- Opening Delimiter -

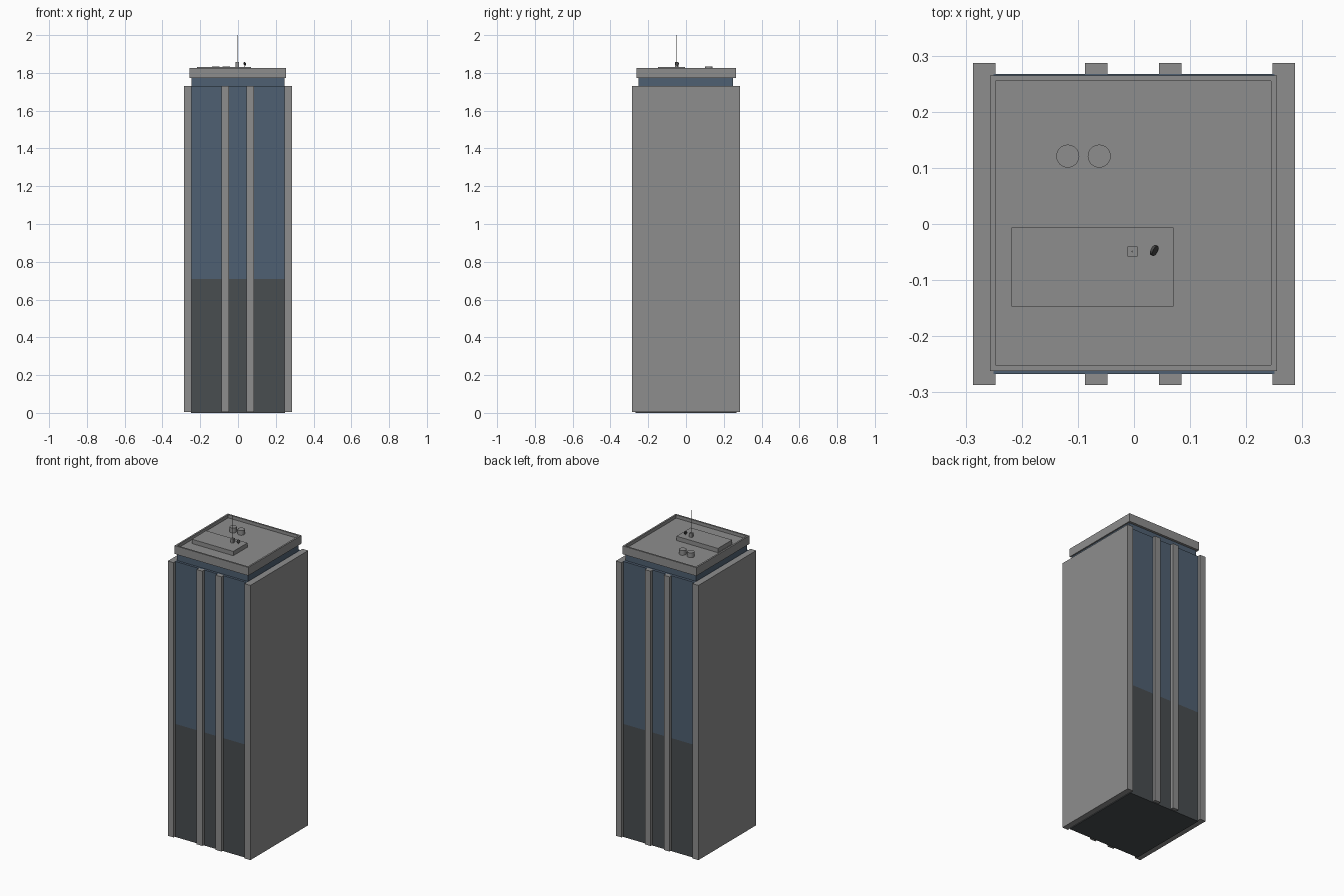
import bpy
import math
from mathutils import Vector

cube = bpy.data.objects.get("Cube")
if cube:
    bpy.data.objects.remove(cube, do_unlink=True)


def material(name, rgb):
    mat = bpy.data.materials.new(name)
    mat.use_nodes = True
    mat.diffuse_color = (*rgb, 1)
    mat.node_tree.nodes["Principled BSDF"].inputs["Base Color"].default_value = (*rgb, 1)
    return mat


CONCRETE = material("grey concrete", (0.27, 0.27, 0.27))
GLASS = material("blue glass", (0.078, 0.117, 0.168))
DARK = material("dark glass", (0.066, 0.074, 0.08))
METAL = material("dark metal", (0.06, 0.06, 0.06))


def box(name, x, y, z, mat):
    """Box from (min, max) ranges along each axis."""
    spans = (x, y, z)
    bpy.ops.mesh.primitive_cube_add(size=1, location=[sum(s) / 2 for s in spans])
    ob = bpy.context.object
    ob.name = name
    ob.scale = [s[1] - s[0] for s in spans]
    bpy.ops.object.transform_apply(location=False, rotation=False, scale=True)
    ob.data.materials.append(mat)
    return ob


def cylinder(name, radius, start, end, mat, sides=24):
    a, b = Vector(start), Vector(end)
    bpy.ops.mesh.primitive_cylinder_add(vertices=sides, radius=radius,
                                        depth=(b - a).length, location=(a + b) / 2)
    ob = bpy.context.object
    ob.name = name
    ob.rotation_euler = (b - a).to_track_quat("Z", "Y").to_euler()
    ob.data.materials.append(mat)
    bpy.ops.object.shade_smooth_by_angle(angle=math.radians(40))
    return ob


EDGE = 0.287      # outer half width
WALL_TOP = 1.73
FOOT = 0.005      # concrete starts just above the ground
ROOF = 1.805

# Glazed core: dark lower storeys, blue upper storeys, recessed neck
core = (-0.25, 0.25)
face = (-0.267, 0.267)
box("lower_glazing", core, face, (0, 0.71), DARK)
box("upper_glazing", core, face, (0.71, WALL_TOP), GLASS)
box("neck", (-0.246, 0.246), (-0.252, 0.25), (WALL_TOP, 1.775), GLASS)

# Solid side walls
for name, x in (("right_wall", (-EDGE, -0.247)), ("left_wall", (0.247, EDGE))):
    box(name, x, (-EDGE, EDGE), (FOOT, WALL_TOP), CONCRETE)

# Vertical fins on front and back
for side, x in (("right", (-0.087, -0.047)), ("left", (0.045, 0.085))):
    box("front_fin_" + side, x, (-EDGE, -0.26), (FOOT, WALL_TOP), CONCRETE)
    box("back_fin_" + side, x, (0.26, EDGE), (FOOT, WALL_TOP), CONCRETE)

# Roof slab with a sunken deck inside a parapet
roof = box("roof_cap", (-0.257, 0.255), (-0.262, 0.265), (1.773, 1.825), CONCRETE)
bpy.context.view_layer.objects.active = roof
bpy.ops.object.mode_set(mode="EDIT")
bpy.ops.mesh.select_all(action="DESELECT")
bpy.ops.object.mode_set(mode="OBJECT")
for poly in roof.data.polygons:
    poly.select = poly.normal.z > 0.5
bpy.ops.object.mode_set(mode="EDIT")
bpy.ops.mesh.select_mode(type="FACE")
bpy.ops.mesh.inset(thickness=0.0105, depth=0)
bpy.ops.mesh.extrude_region_move(TRANSFORM_OT_translate={"value": (0, 0, ROOF - 1.825)})
bpy.ops.object.mode_set(mode="OBJECT")

# Rooftop plant room and tanks
box("plant_room", (-0.218, 0.07), (-0.147, -0.006), (ROOF, 1.832), CONCRETE)
for name, x in (("right_tank", -0.118), ("left_tank", -0.062)):
    cylinder(name, 0.0205, (x, 0.121, ROOF), (x, 0.121, 1.835), CONCRETE)

# Antenna with square base
box("antenna_base", (-0.012, 0.006), (-0.058, -0.04), (1.832, 1.857), CONCRETE)
cylinder("antenna_mast", 0.0015, (-0.003, -0.049, 1.857), (-0.003, -0.049, 2.0), CONCRETE, 8)

# Small tilted dish on a stem
cylinder("dish_stem", 0.0015, (0.036, -0.047, 1.832), (0.036, -0.047, 1.848), METAL, 8)
cylinder("dish", 0.010, (0.034, -0.046, 1.847), (0.038, -0.048, 1.849), METAL, 12)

- Closing Delimiter -

## Exercise directions
Every line above should be output exactly, except for the pictures.

## Answer to the exercise
import bpy
import math
from mathutils import Vector

cube = bpy.data.objects.get("Cube")
if cube:
    bpy.data.objects.remove(cube, do_unlink=True)


def material(name, rgb):
    mat = bpy.data.materials.new(name)
    mat.use_nodes = True
    mat.diffuse_color = (*rgb, 1)
    mat.node_tree.nodes["Principled BSDF"].inputs["Base Color"].default_value = (*rgb, 1)
    return mat


CONCRETE = material("grey concrete", (0.27, 0.27, 0.27))
GLASS = material("blue glass", (0.078, 0.117, 0.168))
DARK = material("dark glass", (0.066, 0.074, 0.08))
METAL = material("dark metal", (0.06, 0.06, 0.06))


def box(name, x, y, z, mat):
    """Box from (min, max) ranges along each axis."""
    spans = (x, y, z)
    bpy.ops.mesh.primitive_cube_add(size=1, location=[sum(s) / 2 for s in spans])
    ob = bpy.context.object
    ob.name = name
    ob.scale = [s[1] - s[0] for s in spans]
    bpy.ops.object.transform_apply(location=False, rotation=False, scale=True)
    ob.data.materials.append(mat)
    return ob


def cylinder(name, radius, start, end, mat, sides=24):
    a, b = Vector(start), Vector(end)
    bpy.ops.mesh.primitive_cylinder_add(vertices=sides, radius=radius,
                                        depth=(b - a).length, location=(a + b) / 2)
    ob = bpy.context.object
    ob.name = name
    ob.rotation_euler = (b - a).to_track_quat("Z", "Y").to_euler()
    ob.data.materials.append(mat)
    bpy.ops.object.shade_smooth_by_angle(angle=math.radians(40))
    return ob


EDGE = 0.287      # outer half width
WALL_TOP = 1.73
FOOT = 0.005      # concrete starts just above the ground
ROOF = 1.805

# Glazed core: dark lower storeys, blue upper storeys, recessed neck
core = (-0.25, 0.25)
face = (-0.267, 0.267)
box("lower_glazing", core, face, (0, 0.71), DARK)
box("upper_glazing", core, face, (0.71, WALL_TOP), GLASS)
box("neck", (-0.246, 0.246), (-0.252, 0.25), (WALL_TOP, 1.775), GLASS)

# Solid side walls
for name, x in (("right_wall", (-EDGE, -0.247)), ("left_wall", (0.247, EDGE))):
    box(name, x, (-EDGE, EDGE), (FOOT, WALL_TOP), CONCRETE)

# Vertical fins on front and back
for side, x in (("right", (-0.087, -0.047)), ("left", (0.045, 0.085))):
    box("front_fin_" + side, x, (-EDGE, -0.26), (FOOT, WALL_TOP), CONCRETE)
    box("back_fin_" + side, x, (0.26, EDGE), (FOOT, WALL_TOP), CONCRETE)

# Roof slab with a sunken deck inside a parapet
roof = box("roof_cap", (-0.257, 0.255), (-0.262, 0.265), (1.773, 1.825), CONCRETE)
bpy.context.view_layer.objects.active = roof
bpy.ops.object.mode_set(mode="EDIT")
bpy.ops.mesh.select_all(action="DESELECT")
bpy.ops.object.mode_set(mode="OBJECT")
for poly in roof.data.polygons:
    poly.select = poly.normal.z > 0.5
bpy.ops.object.mode_set(mode="EDIT")
bpy.ops.mesh.select_mode(type="FACE")
bpy.ops.mesh.inset(thickness=0.0105, depth=0)
bpy.ops.mesh.extrude_region_move(TRANSFORM_OT_translate={"value": (0, 0, ROOF - 1.825)})
bpy.ops.object.mode_set(mode="OBJECT")

# Rooftop plant room and tanks
box("plant_room", (-0.218, 0.07), (-0.147, -0.006), (ROOF, 1.832), CONCRETE)
for name, x in (("right_tank", -0.118), ("left_tank", -0.062)):
    cylinder(name, 0.0205, (x, 0.121, ROOF), (x, 0.121, 1.835), CONCRETE)

# Antenna with square base
box("antenna_base", (-0.012, 0.006), (-0.058, -0.04), (1.832, 1.857), CONCRETE)
cylinder("antenna_mast", 0.0015, (-0.003, -0.049, 1.857), (-0.003, -0.049, 2.0), CONCRETE, 8)

# Small tilted dish on a stem
cylinder("dish_stem", 0.0015, (0.036, -0.047, 1.832), (0.036, -0.047, 1.848), METAL, 8)
cylinder("dish", 0.010, (0.034, -0.046, 1.847), (0.038, -0.048, 1.849), METAL, 12)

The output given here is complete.